Pundits on TV and in the press have suggested a tax loophole means taxpayers who owe tax can wriggle out of paying.

These claims have a germ of truth – but persuading the taxman to set aside a bill is not easy.

The loophole is a long-standing ‘extra statutory concession’ or ESC.  An ESC is an acknowledgement from HMRC that someone can pay less tax than the law strictly entitles him or her to hand over.

ESC A19 is the specific loophole everyone is talking about, which basically states that if a taxpayer handed the tax man all the information required for working out their tax and HMRC failed or delayed to use the information, then in special circumstances, a tax bill can be wiped out.

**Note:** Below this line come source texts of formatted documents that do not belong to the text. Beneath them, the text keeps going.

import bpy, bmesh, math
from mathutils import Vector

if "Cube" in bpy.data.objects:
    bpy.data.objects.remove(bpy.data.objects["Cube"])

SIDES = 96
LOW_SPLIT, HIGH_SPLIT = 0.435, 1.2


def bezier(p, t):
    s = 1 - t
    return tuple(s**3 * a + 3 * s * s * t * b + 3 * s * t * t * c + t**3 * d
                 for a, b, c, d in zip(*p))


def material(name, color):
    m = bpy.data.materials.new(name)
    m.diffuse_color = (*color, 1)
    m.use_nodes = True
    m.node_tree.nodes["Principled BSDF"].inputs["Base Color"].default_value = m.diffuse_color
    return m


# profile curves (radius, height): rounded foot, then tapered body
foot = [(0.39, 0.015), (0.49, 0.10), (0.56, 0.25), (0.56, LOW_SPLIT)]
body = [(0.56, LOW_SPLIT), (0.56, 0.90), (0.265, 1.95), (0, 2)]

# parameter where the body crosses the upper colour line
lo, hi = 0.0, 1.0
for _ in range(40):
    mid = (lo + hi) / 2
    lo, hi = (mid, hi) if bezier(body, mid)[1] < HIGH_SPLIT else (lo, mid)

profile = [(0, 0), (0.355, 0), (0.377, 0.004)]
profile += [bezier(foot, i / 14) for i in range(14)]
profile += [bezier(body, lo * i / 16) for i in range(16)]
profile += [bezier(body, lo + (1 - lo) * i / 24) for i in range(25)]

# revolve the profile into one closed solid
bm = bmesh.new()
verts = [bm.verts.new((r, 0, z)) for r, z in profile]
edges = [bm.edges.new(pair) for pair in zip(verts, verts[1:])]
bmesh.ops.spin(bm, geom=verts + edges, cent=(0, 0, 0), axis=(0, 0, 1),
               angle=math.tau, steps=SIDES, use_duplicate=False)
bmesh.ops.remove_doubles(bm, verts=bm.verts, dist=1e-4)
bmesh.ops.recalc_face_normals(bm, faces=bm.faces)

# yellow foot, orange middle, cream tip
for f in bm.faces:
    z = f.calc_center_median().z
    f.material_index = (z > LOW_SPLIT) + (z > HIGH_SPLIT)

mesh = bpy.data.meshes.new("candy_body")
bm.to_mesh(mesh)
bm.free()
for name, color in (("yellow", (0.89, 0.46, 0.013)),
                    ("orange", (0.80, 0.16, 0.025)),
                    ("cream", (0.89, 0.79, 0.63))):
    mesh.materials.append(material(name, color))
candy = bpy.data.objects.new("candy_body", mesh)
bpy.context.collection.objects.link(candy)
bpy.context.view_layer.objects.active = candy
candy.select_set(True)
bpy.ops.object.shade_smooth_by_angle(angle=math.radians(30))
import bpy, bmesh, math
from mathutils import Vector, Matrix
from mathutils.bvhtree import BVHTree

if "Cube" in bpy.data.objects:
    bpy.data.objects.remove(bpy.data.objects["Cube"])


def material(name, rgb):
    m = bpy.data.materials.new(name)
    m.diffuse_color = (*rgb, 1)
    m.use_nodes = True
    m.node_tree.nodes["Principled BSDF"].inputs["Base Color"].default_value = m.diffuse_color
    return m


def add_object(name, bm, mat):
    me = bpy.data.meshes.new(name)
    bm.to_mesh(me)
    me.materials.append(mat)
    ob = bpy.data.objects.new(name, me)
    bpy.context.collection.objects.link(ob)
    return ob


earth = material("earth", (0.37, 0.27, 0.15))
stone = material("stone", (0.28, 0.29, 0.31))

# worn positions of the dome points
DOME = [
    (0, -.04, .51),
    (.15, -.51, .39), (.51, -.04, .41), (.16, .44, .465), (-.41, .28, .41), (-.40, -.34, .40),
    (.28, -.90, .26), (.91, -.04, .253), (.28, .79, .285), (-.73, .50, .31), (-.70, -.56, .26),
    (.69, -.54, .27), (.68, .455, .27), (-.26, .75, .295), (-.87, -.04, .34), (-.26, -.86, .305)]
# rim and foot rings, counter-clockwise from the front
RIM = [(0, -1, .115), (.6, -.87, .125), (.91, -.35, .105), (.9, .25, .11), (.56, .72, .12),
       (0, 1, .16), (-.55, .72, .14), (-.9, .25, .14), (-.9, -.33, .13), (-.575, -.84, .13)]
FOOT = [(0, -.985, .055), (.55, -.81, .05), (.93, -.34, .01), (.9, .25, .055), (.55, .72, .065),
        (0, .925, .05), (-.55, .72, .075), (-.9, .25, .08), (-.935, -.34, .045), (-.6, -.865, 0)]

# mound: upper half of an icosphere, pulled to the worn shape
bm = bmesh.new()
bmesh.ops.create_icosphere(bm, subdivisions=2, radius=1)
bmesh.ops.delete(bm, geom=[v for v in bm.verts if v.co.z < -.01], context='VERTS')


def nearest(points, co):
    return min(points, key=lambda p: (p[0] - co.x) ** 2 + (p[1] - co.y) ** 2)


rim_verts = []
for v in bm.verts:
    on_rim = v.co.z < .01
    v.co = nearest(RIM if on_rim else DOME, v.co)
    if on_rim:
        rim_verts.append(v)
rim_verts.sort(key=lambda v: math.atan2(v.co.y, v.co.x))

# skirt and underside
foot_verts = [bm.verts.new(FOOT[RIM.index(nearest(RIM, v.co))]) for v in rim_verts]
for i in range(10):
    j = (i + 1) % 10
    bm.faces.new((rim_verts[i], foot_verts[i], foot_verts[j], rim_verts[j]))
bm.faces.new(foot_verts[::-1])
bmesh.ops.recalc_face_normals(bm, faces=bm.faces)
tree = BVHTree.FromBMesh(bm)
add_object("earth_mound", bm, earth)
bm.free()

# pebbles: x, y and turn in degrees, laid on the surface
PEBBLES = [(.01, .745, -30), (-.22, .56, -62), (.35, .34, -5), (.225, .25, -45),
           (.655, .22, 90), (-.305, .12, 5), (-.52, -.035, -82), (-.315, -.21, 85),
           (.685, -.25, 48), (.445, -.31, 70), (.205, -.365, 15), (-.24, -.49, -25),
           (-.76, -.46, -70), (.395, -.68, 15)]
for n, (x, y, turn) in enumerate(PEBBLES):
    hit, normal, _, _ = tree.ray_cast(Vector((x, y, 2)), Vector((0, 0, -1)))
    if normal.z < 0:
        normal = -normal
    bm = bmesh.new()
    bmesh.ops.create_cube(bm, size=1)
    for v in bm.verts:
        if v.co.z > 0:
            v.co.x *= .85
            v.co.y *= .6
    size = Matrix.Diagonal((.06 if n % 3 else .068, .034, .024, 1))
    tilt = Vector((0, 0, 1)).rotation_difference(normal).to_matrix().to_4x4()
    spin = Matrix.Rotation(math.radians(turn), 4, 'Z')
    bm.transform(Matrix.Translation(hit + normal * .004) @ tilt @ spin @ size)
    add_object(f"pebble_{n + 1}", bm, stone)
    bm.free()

Making an ESC A19 claim – points to prove

 

(Hints are given in italics)

 

A taxpayer should write to their tax office stating:

  • Tax arrears build up resulting from HMRC’s failure to make proper and timely use of information supplied by:

Either

  • A taxpayer about his or her own income, gains or personal circumstances
  • An employer, where the information affects a taxpayer’s coding

Or

  • The Department for Work and Pensions, about a taxpayer’s state retirement, disability or widow’s pension

Typically, the taxpayer needs documents to back this up – like a P60, P11d or P45 that is dated and proved as filed. With online filing, electronic receipts should be available.

To have the tax written off, the taxpayer also has to show that he or she:

  • Reasonably believed their tax affairs were in order

And

  • Was notified of the arrears more than 12 months after the end of the tax year in which HMRC received the information indicating that more tax was due

Or

  • Was notified of an over repayment after the end of the tax year following the year in which the repayment was made.

The last two are no problem, since HMRC would have sent out letters – but reasonably believing their tax affairs were in order is a subjective test.

 

If a tax inspector declines a claim on the grounds a taxpayer did not have a reasonable belief, then appeal and examine the inspector’s thought process.

 

Proving someone’s state of mind is difficult and may well involve an opinion the inspector is not qualified to give. The taxpayer does not have to prove his or her affairs were in order, just that they reasonably believed they were so.

In exceptional circumstances arrears of tax notified 12 months or less after the end of the relevant tax year may be given up if HMRC:

  • Failed more than once to make proper use of the facts given about income
  • Allowed the arrears to build up over two complete and consecutive tax years by failing to make proper and timely use of information they had been given.

If an ESCA19 claim is denied, a taxpayer can appeal, but at that stage they need to weigh whether the cost of proceeding outweighs the time, hassle and expense of taking the case forward.